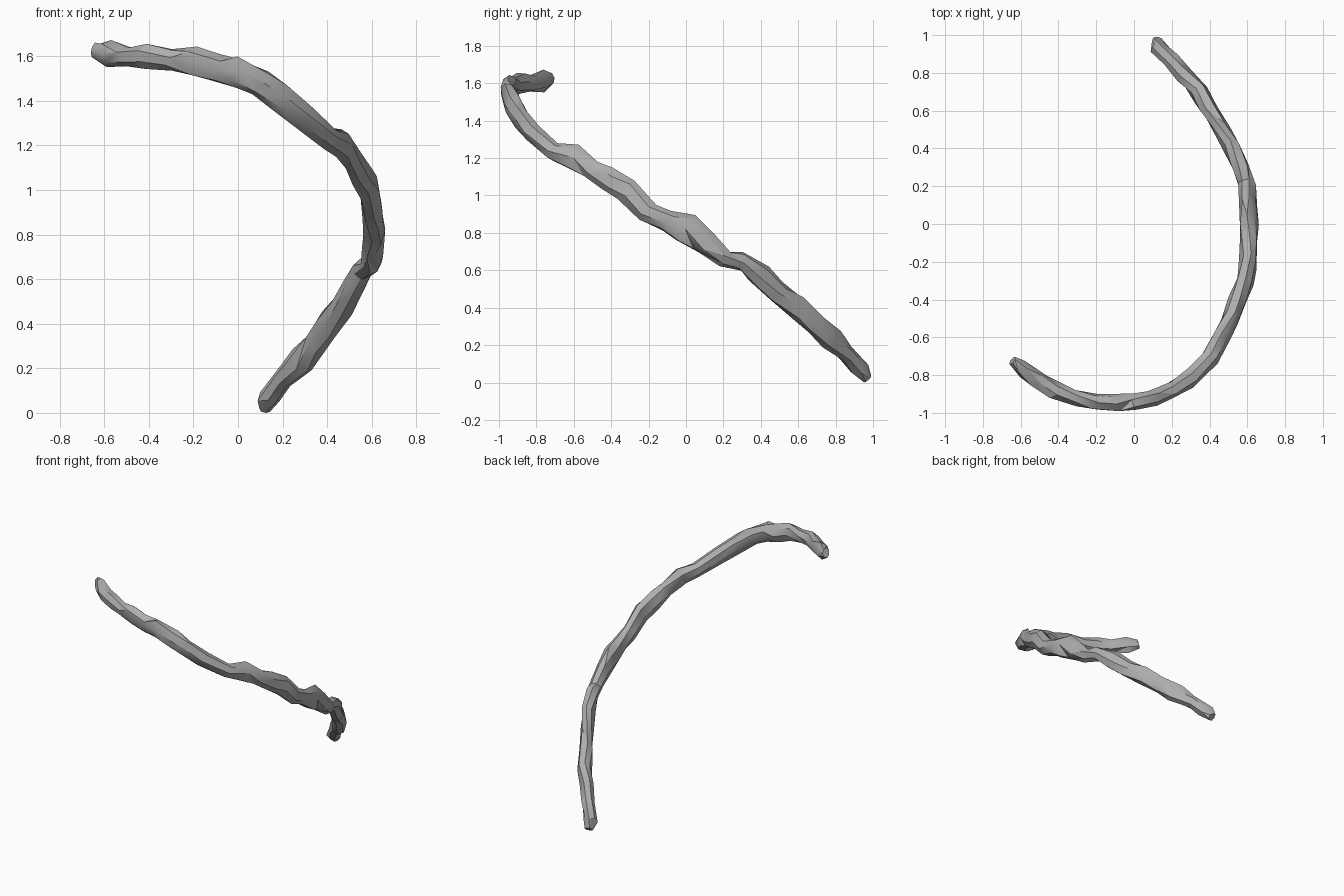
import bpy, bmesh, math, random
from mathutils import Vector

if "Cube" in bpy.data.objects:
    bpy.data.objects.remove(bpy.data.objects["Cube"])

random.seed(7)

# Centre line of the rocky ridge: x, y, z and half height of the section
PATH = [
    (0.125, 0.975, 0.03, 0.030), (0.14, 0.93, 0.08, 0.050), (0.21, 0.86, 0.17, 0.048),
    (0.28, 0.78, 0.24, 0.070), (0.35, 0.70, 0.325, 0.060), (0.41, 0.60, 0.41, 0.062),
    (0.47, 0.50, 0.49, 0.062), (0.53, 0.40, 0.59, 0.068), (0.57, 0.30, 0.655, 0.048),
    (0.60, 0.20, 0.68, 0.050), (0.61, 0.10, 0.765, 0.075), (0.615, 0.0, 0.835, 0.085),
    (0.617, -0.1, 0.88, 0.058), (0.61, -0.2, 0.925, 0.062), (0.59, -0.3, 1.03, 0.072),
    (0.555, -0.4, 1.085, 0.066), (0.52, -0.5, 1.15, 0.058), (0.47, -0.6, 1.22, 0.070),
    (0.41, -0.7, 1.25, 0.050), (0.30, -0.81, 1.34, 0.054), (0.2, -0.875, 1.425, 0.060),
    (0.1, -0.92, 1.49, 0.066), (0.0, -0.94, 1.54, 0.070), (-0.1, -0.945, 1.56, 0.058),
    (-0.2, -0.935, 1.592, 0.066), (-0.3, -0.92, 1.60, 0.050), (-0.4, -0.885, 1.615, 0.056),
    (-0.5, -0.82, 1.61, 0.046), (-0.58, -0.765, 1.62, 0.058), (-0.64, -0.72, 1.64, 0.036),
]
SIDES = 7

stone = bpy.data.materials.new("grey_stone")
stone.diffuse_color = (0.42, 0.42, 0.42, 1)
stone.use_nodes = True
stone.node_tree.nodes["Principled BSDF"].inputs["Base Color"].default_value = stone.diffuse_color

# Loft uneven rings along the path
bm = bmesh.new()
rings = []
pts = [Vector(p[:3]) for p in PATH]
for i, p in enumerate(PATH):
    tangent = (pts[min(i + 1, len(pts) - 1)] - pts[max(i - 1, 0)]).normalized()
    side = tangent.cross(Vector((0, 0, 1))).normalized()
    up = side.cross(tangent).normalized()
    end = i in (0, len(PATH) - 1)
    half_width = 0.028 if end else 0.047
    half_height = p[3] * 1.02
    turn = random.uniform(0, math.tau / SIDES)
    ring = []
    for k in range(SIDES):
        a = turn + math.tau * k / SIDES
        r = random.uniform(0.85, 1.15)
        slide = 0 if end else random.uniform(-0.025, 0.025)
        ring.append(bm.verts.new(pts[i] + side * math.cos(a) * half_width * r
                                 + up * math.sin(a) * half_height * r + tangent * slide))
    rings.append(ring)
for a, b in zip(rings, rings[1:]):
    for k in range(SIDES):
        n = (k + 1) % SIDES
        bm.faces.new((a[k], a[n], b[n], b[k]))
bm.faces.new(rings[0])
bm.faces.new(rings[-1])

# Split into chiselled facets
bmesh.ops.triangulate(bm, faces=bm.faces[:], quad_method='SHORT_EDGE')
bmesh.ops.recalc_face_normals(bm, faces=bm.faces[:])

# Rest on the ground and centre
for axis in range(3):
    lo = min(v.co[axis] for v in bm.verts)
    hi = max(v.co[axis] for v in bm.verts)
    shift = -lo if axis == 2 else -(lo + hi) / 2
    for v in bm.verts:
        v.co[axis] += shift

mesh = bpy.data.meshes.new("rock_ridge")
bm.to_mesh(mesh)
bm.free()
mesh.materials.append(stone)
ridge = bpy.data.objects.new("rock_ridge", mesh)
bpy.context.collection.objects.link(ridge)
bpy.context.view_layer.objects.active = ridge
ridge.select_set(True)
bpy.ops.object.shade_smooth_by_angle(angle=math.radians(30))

▸ BRIEF: The reply must hold exactly the lines from the one containing "bpy.context.collection.objects.link(ridge)" to the last line of the entries, and nothing more.

▸ EXERCISE OUTPUT:
bpy.context.collection.objects.link(ridge)
bpy.context.view_layer.objects.active = ridge
ridge.select_set(True)
bpy.ops.object.shade_smooth_by_angle(angle=math.radians(30))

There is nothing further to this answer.